*Required work*. Search the records for the word "lathe" and report each line that has it.

*Dataset extract*.

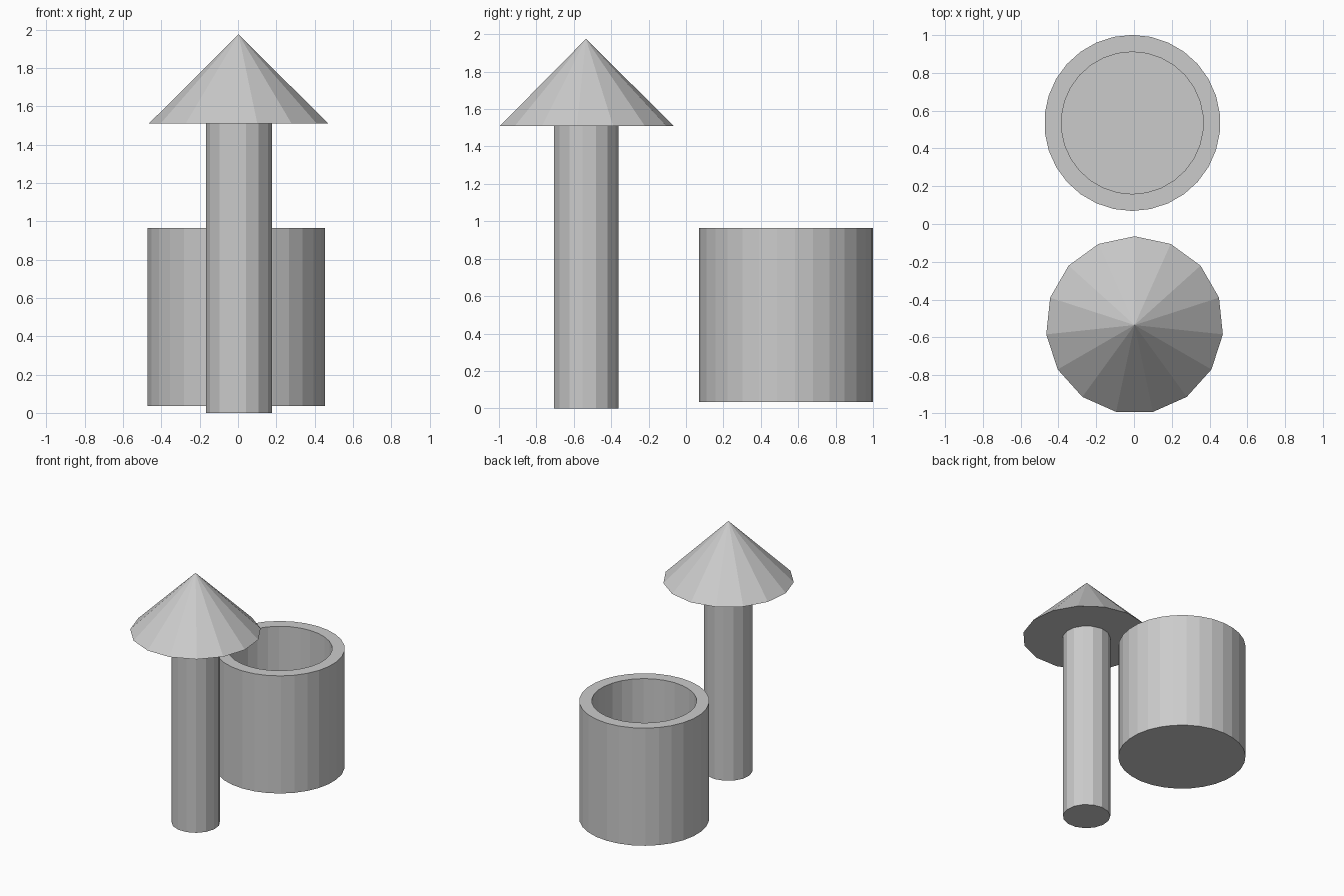
import bpy, bmesh
from math import sin, cos, tau

if "Cube" in bpy.data.objects:
    bpy.data.objects.remove(bpy.data.objects["Cube"])


def lathe(name, profile, sides, center):
    """Revolve (radius, z) points; first vertex of each ring faces +y. Radius 0 makes a point."""
    bm = bmesh.new()
    rings = []
    for r, z in profile:
        if r == 0:
            rings.append([bm.verts.new((0, 0, z))])
        else:
            rings.append([bm.verts.new((r * sin(tau * i / sides), r * cos(tau * i / sides), z))
                          for i in range(sides)])
    for a, b in zip(rings, rings[1:]):
        for i in range(sides):
            j = (i + 1) % sides
            if len(b) == 1:
                bm.faces.new((a[i], a[j], b[0]))
            else:
                bm.faces.new((a[i], a[j], b[j], b[i]))
    # flat end caps
    for ring in (rings[0], rings[-1]):
        if len(ring) > 1:
            bm.faces.new(ring)
    bmesh.ops.recalc_face_normals(bm, faces=bm.faces)
    mesh = bpy.data.meshes.new(name)
    bm.to_mesh(mesh)
    bm.free()
    obj = bpy.data.objects.new(name, mesh)
    obj.location = (*center, 0)
    bpy.context.collection.objects.link(obj)
    return obj


# Post with conical cap
lathe("stem", [(0.174, 0), (0.174, 1.51)], 15, (0.005, -0.535))
lathe("cone_cap", [(0.47, 1.51), (0, 1.975)], 15, (0.003, -0.535))

# Open cup: outer wall, rim, inner wall, floor
lathe("cup", [(0.466, 0.035), (0.466, 0.965), (0.376, 0.965), (0.376, 0.125)],
      30, (-0.009, 0.535))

*Exercise result*.
def lathe(name, profile, sides, center):
lathe("stem", [(0.174, 0), (0.174, 1.51)], 15, (0.005, -0.535))
lathe("cone_cap", [(0.47, 1.51), (0, 1.975)], 15, (0.003, -0.535))
lathe("cup", [(0.466, 0.035), (0.466, 0.965), (0.376, 0.965), (0.376, 0.125)],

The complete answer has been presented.